Answers to this question will be determined by what anarchists mean by "politics" which is a weighty question unto itself. Some answers to that have been attempted here: http://anarchy101.org/324/is-anarchism-political
. To focus on the identity portion of the term:
Like dot, i tend to use the phrase as an unfavorable shorthand for certain approaches. These approaches tend to focus on a particular identity group to the (near) exclusion of other subjects for analysis, theory and practice. The epitome of identity political analysis views a specific form of oppression as the main oppression from which all others stem. It then becomes hard to arrive at coherent analysis of other forms of oppression. Even much of economic analysis can turn into identity politics in the form of fetishization of workers.

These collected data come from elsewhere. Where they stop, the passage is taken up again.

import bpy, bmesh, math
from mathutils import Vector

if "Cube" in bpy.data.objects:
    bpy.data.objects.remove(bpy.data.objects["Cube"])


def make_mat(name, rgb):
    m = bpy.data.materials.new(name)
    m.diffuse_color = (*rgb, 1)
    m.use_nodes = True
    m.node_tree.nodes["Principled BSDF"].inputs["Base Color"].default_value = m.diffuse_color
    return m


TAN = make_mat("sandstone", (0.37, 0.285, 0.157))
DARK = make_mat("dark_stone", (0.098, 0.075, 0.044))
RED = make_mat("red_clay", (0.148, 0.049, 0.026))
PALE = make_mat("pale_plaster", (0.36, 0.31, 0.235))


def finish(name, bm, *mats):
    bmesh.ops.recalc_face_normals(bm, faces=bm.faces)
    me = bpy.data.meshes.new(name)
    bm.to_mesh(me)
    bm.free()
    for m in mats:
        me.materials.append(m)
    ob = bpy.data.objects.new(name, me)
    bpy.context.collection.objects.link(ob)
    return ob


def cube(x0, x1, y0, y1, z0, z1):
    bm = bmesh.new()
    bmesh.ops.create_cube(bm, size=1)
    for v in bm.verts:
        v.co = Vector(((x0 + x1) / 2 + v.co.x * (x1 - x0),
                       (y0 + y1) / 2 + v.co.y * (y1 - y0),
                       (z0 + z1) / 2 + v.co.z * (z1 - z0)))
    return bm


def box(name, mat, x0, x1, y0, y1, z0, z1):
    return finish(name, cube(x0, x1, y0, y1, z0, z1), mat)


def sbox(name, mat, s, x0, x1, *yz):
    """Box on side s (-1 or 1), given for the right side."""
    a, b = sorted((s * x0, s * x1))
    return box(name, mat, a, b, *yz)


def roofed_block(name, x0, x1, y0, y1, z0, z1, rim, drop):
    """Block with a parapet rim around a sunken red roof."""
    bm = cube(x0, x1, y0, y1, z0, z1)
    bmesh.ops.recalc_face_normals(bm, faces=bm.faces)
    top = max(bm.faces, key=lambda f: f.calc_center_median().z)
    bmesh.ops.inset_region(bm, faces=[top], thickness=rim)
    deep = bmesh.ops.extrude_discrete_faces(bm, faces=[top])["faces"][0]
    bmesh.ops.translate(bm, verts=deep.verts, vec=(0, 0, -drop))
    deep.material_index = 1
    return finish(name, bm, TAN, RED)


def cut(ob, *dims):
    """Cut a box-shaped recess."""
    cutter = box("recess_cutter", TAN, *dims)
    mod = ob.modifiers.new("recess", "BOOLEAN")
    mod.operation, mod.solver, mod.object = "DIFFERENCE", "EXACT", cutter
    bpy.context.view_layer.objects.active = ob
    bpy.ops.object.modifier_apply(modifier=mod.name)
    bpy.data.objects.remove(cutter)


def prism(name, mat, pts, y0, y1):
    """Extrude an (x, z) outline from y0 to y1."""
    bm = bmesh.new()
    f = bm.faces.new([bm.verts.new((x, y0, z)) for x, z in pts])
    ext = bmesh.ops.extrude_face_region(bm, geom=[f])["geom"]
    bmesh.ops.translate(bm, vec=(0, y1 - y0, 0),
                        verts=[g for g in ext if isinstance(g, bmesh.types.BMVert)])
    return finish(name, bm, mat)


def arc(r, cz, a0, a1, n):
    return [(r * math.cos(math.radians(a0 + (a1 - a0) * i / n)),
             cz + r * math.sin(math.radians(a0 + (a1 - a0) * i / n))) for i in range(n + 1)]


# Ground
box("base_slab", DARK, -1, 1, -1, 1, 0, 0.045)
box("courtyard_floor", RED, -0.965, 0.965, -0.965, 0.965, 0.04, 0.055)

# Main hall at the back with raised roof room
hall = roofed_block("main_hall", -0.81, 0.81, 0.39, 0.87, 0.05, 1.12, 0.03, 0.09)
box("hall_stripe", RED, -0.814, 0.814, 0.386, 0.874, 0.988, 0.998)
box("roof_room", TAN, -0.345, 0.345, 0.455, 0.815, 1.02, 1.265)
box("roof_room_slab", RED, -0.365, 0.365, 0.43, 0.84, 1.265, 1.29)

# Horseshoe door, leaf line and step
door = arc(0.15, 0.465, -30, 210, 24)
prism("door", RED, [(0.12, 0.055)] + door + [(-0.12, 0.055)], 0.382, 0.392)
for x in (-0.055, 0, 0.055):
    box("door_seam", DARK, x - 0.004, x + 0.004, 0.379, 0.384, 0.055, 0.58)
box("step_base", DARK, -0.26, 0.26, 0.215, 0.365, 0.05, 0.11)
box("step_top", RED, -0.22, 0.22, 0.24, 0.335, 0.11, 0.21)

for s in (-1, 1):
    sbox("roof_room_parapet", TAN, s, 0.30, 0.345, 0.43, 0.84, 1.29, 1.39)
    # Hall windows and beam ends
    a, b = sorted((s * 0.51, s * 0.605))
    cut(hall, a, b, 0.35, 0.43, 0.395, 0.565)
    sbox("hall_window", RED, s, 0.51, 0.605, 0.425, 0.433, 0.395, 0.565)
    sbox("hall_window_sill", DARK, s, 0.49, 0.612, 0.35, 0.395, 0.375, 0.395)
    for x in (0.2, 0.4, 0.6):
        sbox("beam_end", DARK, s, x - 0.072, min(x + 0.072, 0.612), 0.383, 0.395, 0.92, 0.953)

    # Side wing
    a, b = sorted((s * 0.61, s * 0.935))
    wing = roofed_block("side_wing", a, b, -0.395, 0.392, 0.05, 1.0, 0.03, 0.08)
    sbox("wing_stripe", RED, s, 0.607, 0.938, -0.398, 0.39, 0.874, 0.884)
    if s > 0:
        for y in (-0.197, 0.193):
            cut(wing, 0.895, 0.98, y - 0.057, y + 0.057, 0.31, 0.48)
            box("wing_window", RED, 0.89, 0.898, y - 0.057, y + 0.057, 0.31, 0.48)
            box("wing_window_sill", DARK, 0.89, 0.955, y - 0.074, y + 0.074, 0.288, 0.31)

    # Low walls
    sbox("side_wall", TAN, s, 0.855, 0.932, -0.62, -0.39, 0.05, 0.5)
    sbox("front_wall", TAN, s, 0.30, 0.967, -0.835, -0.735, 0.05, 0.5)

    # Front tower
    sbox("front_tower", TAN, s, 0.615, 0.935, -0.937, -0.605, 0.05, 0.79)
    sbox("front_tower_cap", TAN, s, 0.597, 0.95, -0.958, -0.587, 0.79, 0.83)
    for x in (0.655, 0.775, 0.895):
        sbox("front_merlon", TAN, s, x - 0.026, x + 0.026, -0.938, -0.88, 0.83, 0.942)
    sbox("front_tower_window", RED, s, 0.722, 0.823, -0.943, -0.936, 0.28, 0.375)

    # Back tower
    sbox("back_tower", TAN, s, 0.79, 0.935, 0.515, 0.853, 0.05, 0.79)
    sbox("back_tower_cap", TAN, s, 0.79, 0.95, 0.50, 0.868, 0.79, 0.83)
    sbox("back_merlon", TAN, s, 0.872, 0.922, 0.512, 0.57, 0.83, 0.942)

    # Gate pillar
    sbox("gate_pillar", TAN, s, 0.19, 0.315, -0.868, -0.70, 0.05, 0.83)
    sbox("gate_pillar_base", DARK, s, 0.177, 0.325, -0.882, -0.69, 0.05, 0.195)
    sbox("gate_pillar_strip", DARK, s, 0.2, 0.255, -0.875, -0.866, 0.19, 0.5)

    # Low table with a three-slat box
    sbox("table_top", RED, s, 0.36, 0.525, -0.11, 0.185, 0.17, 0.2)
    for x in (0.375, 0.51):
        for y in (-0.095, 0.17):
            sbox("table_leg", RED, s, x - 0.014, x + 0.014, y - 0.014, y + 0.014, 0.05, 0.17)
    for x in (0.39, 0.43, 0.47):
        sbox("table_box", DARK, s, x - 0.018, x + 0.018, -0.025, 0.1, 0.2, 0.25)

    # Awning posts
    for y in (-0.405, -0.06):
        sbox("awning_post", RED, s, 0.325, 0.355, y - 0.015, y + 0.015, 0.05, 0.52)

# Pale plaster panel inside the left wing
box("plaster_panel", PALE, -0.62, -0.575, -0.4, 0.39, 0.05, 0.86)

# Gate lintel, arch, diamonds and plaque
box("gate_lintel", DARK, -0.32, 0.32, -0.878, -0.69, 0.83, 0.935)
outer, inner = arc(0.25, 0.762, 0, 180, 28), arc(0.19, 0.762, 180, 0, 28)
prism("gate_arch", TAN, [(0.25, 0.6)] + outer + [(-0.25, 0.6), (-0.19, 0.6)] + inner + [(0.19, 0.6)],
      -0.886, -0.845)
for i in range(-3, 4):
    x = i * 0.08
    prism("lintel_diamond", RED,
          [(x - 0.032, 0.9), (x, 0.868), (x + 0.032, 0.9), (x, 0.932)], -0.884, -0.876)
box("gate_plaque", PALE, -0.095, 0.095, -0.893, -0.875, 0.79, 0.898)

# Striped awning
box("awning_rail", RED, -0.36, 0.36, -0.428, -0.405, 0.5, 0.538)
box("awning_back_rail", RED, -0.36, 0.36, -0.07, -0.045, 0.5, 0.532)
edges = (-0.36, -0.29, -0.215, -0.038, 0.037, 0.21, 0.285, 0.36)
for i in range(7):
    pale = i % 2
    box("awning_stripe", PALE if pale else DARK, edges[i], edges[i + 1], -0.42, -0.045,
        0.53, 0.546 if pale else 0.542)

Of course, identity is important. First of all because it is socially enforced. Second because it is often internalized. For the foreseeable future people will continue to distinguish themselves based on all sorts of identity components, and our social experience will thus be informed by vast categories of wildly diverse individuals. There is useful information to be gleaned from the theorization about different identity groups to which people assign themselves or are assigned by others. There are tens of thousands of years of history based on identity concepts like Woman or Slave or Deviant. Even if it is desirable to move away from using such stock categories for the individuals that compose society, these concepts are highly embedded in the culture and are therefore important touchstones in any good analysis.

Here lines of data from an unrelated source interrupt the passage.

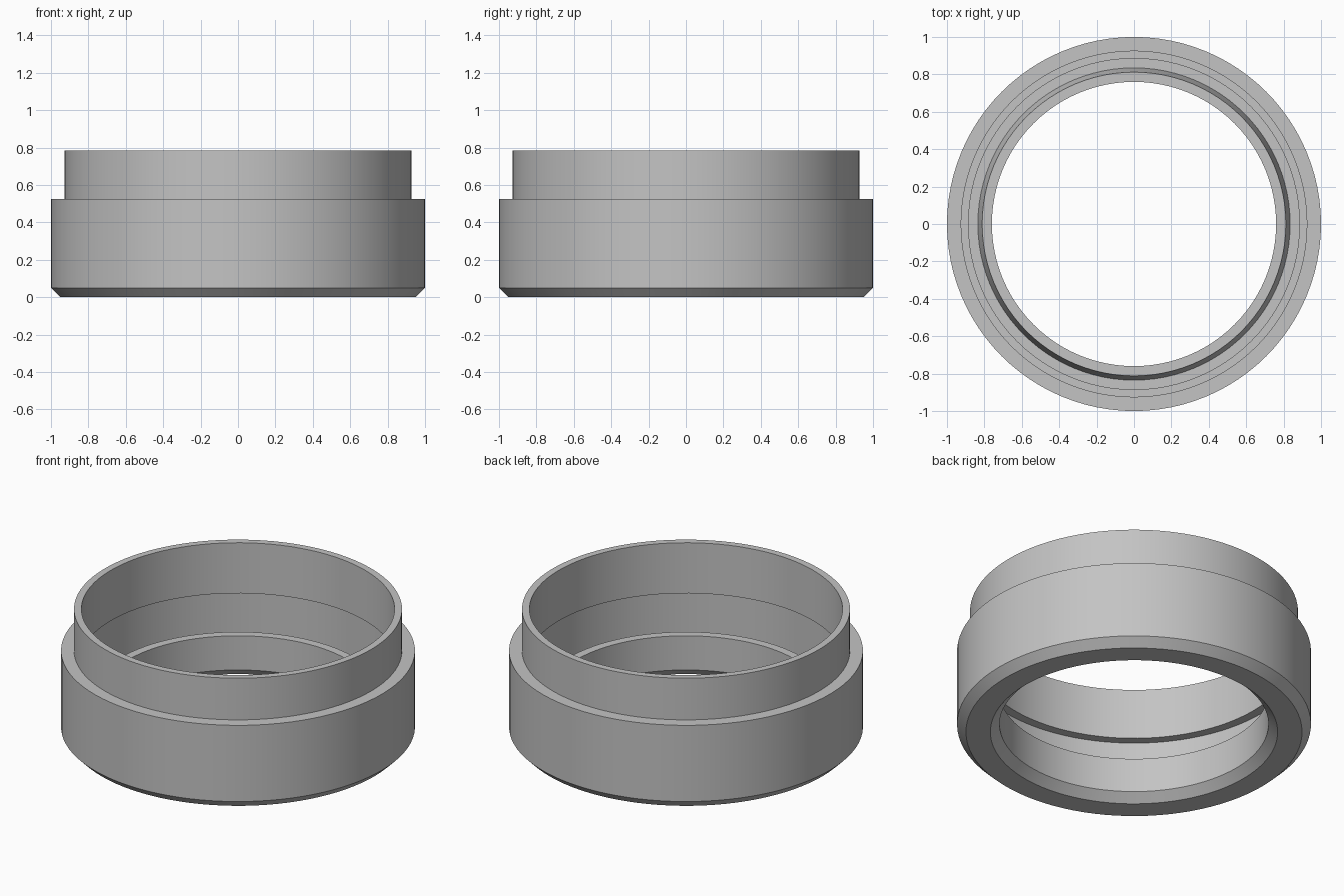
import bpy
import bmesh
import math

if "Cube" in bpy.data.objects:
    bpy.data.objects.remove(bpy.data.objects["Cube"], do_unlink=True)

SEGMENTS = 96


def make_material(name, level):
    mat = bpy.data.materials.new(name)
    mat.use_nodes = True
    color = (level, level, level, 1)
    mat.diffuse_color = color
    mat.node_tree.nodes["Principled BSDF"].inputs["Base Color"].default_value = color
    return mat


def lathe(name, profile, mat):
    """Revolve a closed (radius, height) profile around the z axis."""
    bm = bmesh.new()
    rings = []
    for i in range(SEGMENTS):
        a = 2 * math.pi * i / SEGMENTS
        rings.append([bm.verts.new((r * math.cos(a), r * math.sin(a), z)) for r, z in profile])
    count = len(profile)
    for i, ring in enumerate(rings):
        following = rings[(i + 1) % SEGMENTS]
        for j in range(count):
            k = (j + 1) % count
            bm.faces.new((ring[j], following[j], following[k], ring[k]))
    bmesh.ops.recalc_face_normals(bm, faces=bm.faces)
    mesh = bpy.data.meshes.new(name)
    bm.to_mesh(mesh)
    bm.free()
    mesh.materials.append(mat)
    obj = bpy.data.objects.new(name, mesh)
    bpy.context.collection.objects.link(obj)
    bpy.ops.object.select_all(action="DESELECT")
    obj.select_set(True)
    bpy.context.view_layer.objects.active = obj
    bpy.ops.object.shade_smooth_by_angle(angle=math.radians(25))
    return obj


grey = make_material("plain grey", 0.55)

profile = [
    # Outer wall with bottom chamfer, shoulder and narrower collar
    (0.95, 0.0), (1.0, 0.05), (1.0, 0.525), (0.927, 0.525), (0.927, 0.785),
    # Collar bore, overhanging the wider inner groove
    (0.885, 0.785), (0.885, 0.47), (0.94, 0.47), (0.94, 0.13),
    # Groove floor and raised inner lip with a tapered back
    (0.835, 0.13), (0.812, 0.263), (0.76, 0.263),
    # Lower bore and its chamfered mouth
    (0.76, 0.05), (0.812, 0.0),
]
lathe("stepped_ring", profile, grey)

It is when we submit to essentialist thinking about these groups that we limit the potential for our own identity-creation. For my whole life i have taken it for granted that because i have certain sex characteristics, i am a man. Everyone i have ever encountered has treated me like a man (or boy), and yet there has always been some nagging doubt. It is only recently that i am able to express that, though i am easily categorizable biologically, that i have no affinity to any gender identity. Though i now understand this, i am still stuck in a society that wants to pigeon-hole me in the male gender. This is just as disconcerting coming from leftist feminists as from aggressive men.
So as an alternative to the extremes of identity politics and attempted identity-blindness i try to understand peoples' own self-identity constructions.